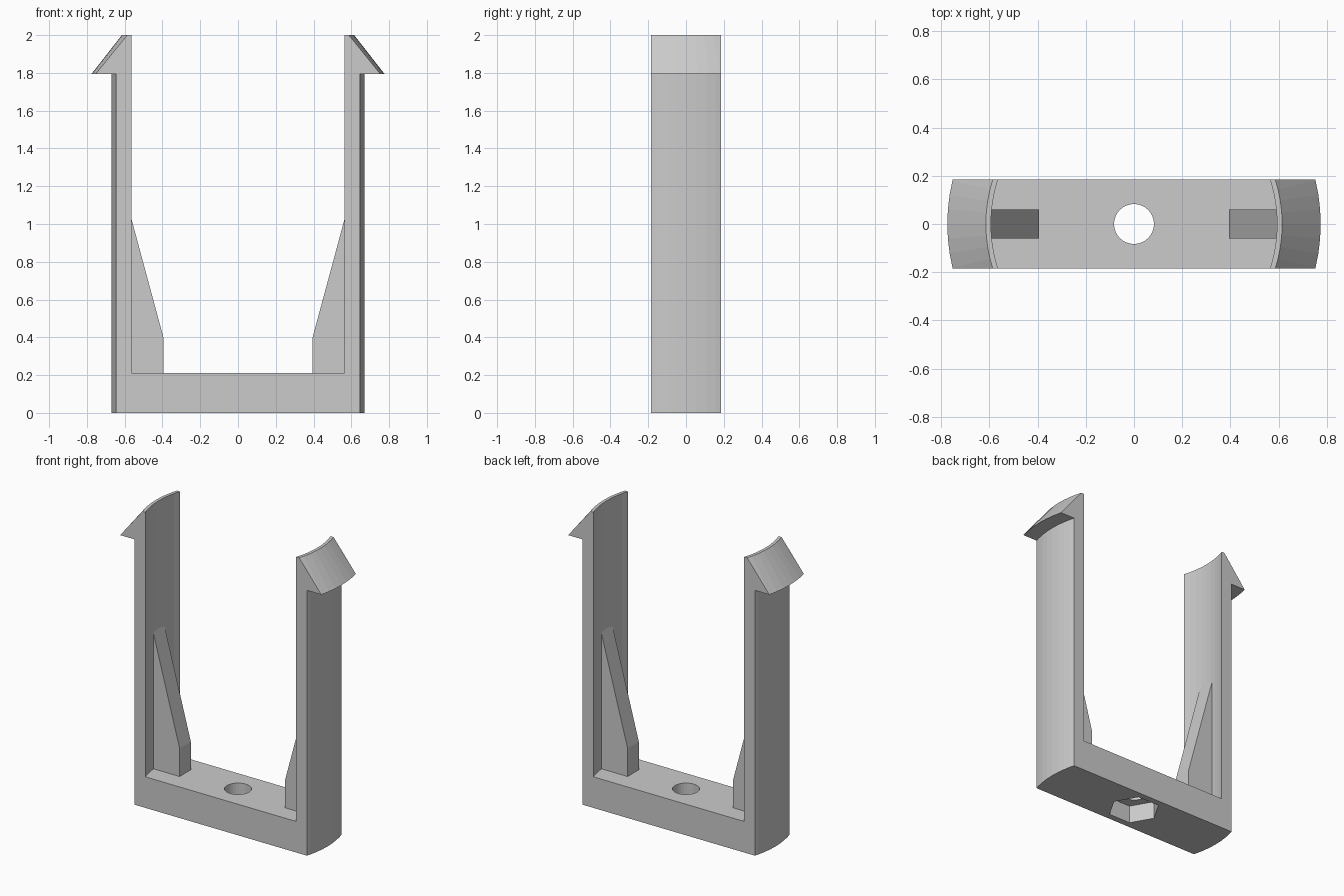
import bpy, bmesh, math

if "Cube" in bpy.data.objects:
    bpy.data.objects.remove(bpy.data.objects["Cube"])

R_IN, R_OUT, HALF_W = 0.594, 0.671, 0.184   # wall radii, half depth of the strip
FLOOR = 0.21

mat = bpy.data.materials.new("plain_grey")
mat.diffuse_color = (0.6, 0.6, 0.6, 1)
mat.use_nodes = True
mat.node_tree.nodes["Principled BSDF"].inputs["Base Color"].default_value = mat.diffuse_color


def make(name, bm, helper=False):
    bmesh.ops.recalc_face_normals(bm, faces=bm.faces)
    me = bpy.data.meshes.new(name)
    bm.to_mesh(me)
    bm.free()
    me.materials.append(mat)
    ob = bpy.data.objects.new(name, me)
    bpy.context.collection.objects.link(ob)
    if helper:
        ob.hide_render = True
        ob.hide_viewport = True
        ob.display_type = 'WIRE'
    return ob


def lathe(profile, steps):
    bm = bmesh.new()
    vs = [bm.verts.new((r, 0, z)) for r, z in profile]
    es = [bm.edges.new(p) for p in zip(vs, vs[1:])]
    bmesh.ops.spin(bm, geom=vs + es, axis=(0, 0, 1), cent=(0, 0, 0),
                   angle=math.tau, steps=steps)
    bmesh.ops.remove_doubles(bm, verts=bm.verts, dist=1e-4)
    return bm


def extrude_y(points, half):
    bm = bmesh.new()
    f = bm.faces.new([bm.verts.new((x, -half, z)) for x, z in points])
    r = bmesh.ops.extrude_face_region(bm, geom=[f])
    bmesh.ops.translate(bm, vec=(0, 2 * half, 0),
                        verts=[v for v in r["geom"] if isinstance(v, bmesh.types.BMVert)])
    return bm


def boolean(ob, cutter, op):
    m = ob.modifiers.new(cutter.name, 'BOOLEAN')
    m.object, m.operation, m.solver = cutter, op, 'EXACT'


# Clip frame: a turned cup with a barbed rim, trimmed to a flat strip
frame = make("clip_frame", lathe([(0, 0), (R_OUT, 0), (R_OUT, 1.795), (0.775, 1.795),
                                  (0.615, 2), (R_IN, 2), (R_IN, FLOOR), (0, FLOOR)], 80))
strip = make("strip_trim", extrude_y([(-1, -1), (1, -1), (1, 3), (-1, 3)], HALF_W), True)
boolean(frame, strip, 'INTERSECT')

# Screw hole and hexagonal nut pocket underneath
hole = make("screw_hole_cutter", lathe([(0, -0.1), (0.083, -0.1), (0.083, 0.4), (0, 0.4)], 32), True)
pocket = make("nut_pocket_cutter", lathe([(0, -0.1), (0.163, -0.1), (0.163, 0.12), (0, 0.12)], 6), True)
for c in (pocket, hole):
    boolean(frame, c, 'DIFFERENCE')

# Tapered stiffening ribs inside each arm
for side, label in ((-1, "left"), (1, "right")):
    pts = [(0.395, FLOOR - 0.005), (0.6, FLOOR - 0.005), (0.6, 1.16), (0.395, 0.4)]
    make(label + "_rib", extrude_y([(side * x, z) for x, z in pts], 0.06))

### Task statement
Output the listing above exactly, excluding all pictures.

### Finished exercise
import bpy, bmesh, math

if "Cube" in bpy.data.objects:
    bpy.data.objects.remove(bpy.data.objects["Cube"])

R_IN, R_OUT, HALF_W = 0.594, 0.671, 0.184   # wall radii, half depth of the strip
FLOOR = 0.21

mat = bpy.data.materials.new("plain_grey")
mat.diffuse_color = (0.6, 0.6, 0.6, 1)
mat.use_nodes = True
mat.node_tree.nodes["Principled BSDF"].inputs["Base Color"].default_value = mat.diffuse_color


def make(name, bm, helper=False):
    bmesh.ops.recalc_face_normals(bm, faces=bm.faces)
    me = bpy.data.meshes.new(name)
    bm.to_mesh(me)
    bm.free()
    me.materials.append(mat)
    ob = bpy.data.objects.new(name, me)
    bpy.context.collection.objects.link(ob)
    if helper:
        ob.hide_render = True
        ob.hide_viewport = True
        ob.display_type = 'WIRE'
    return ob


def lathe(profile, steps):
    bm = bmesh.new()
    vs = [bm.verts.new((r, 0, z)) for r, z in profile]
    es = [bm.edges.new(p) for p in zip(vs, vs[1:])]
    bmesh.ops.spin(bm, geom=vs + es, axis=(0, 0, 1), cent=(0, 0, 0),
                   angle=math.tau, steps=steps)
    bmesh.ops.remove_doubles(bm, verts=bm.verts, dist=1e-4)
    return bm


def extrude_y(points, half):
    bm = bmesh.new()
    f = bm.faces.new([bm.verts.new((x, -half, z)) for x, z in points])
    r = bmesh.ops.extrude_face_region(bm, geom=[f])
    bmesh.ops.translate(bm, vec=(0, 2 * half, 0),
                        verts=[v for v in r["geom"] if isinstance(v, bmesh.types.BMVert)])
    return bm


def boolean(ob, cutter, op):
    m = ob.modifiers.new(cutter.name, 'BOOLEAN')
    m.object, m.operation, m.solver = cutter, op, 'EXACT'


# Clip frame: a turned cup with a barbed rim, trimmed to a flat strip
frame = make("clip_frame", lathe([(0, 0), (R_OUT, 0), (R_OUT, 1.795), (0.775, 1.795),
                                  (0.615, 2), (R_IN, 2), (R_IN, FLOOR), (0, FLOOR)], 80))
strip = make("strip_trim", extrude_y([(-1, -1), (1, -1), (1, 3), (-1, 3)], HALF_W), True)
boolean(frame, strip, 'INTERSECT')

# Screw hole and hexagonal nut pocket underneath
hole = make("screw_hole_cutter", lathe([(0, -0.1), (0.083, -0.1), (0.083, 0.4), (0, 0.4)], 32), True)
pocket = make("nut_pocket_cutter", lathe([(0, -0.1), (0.163, -0.1), (0.163, 0.12), (0, 0.12)], 6), True)
for c in (pocket, hole):
    boolean(frame, c, 'DIFFERENCE')

# Tapered stiffening ribs inside each arm
for side, label in ((-1, "left"), (1, "right")):
    pts = [(0.395, FLOOR - 0.005), (0.6, FLOOR - 0.005), (0.6, 1.16), (0.395, 0.4)]
    make(label + "_rib", extrude_y([(side * x, z) for x, z in pts], 0.06))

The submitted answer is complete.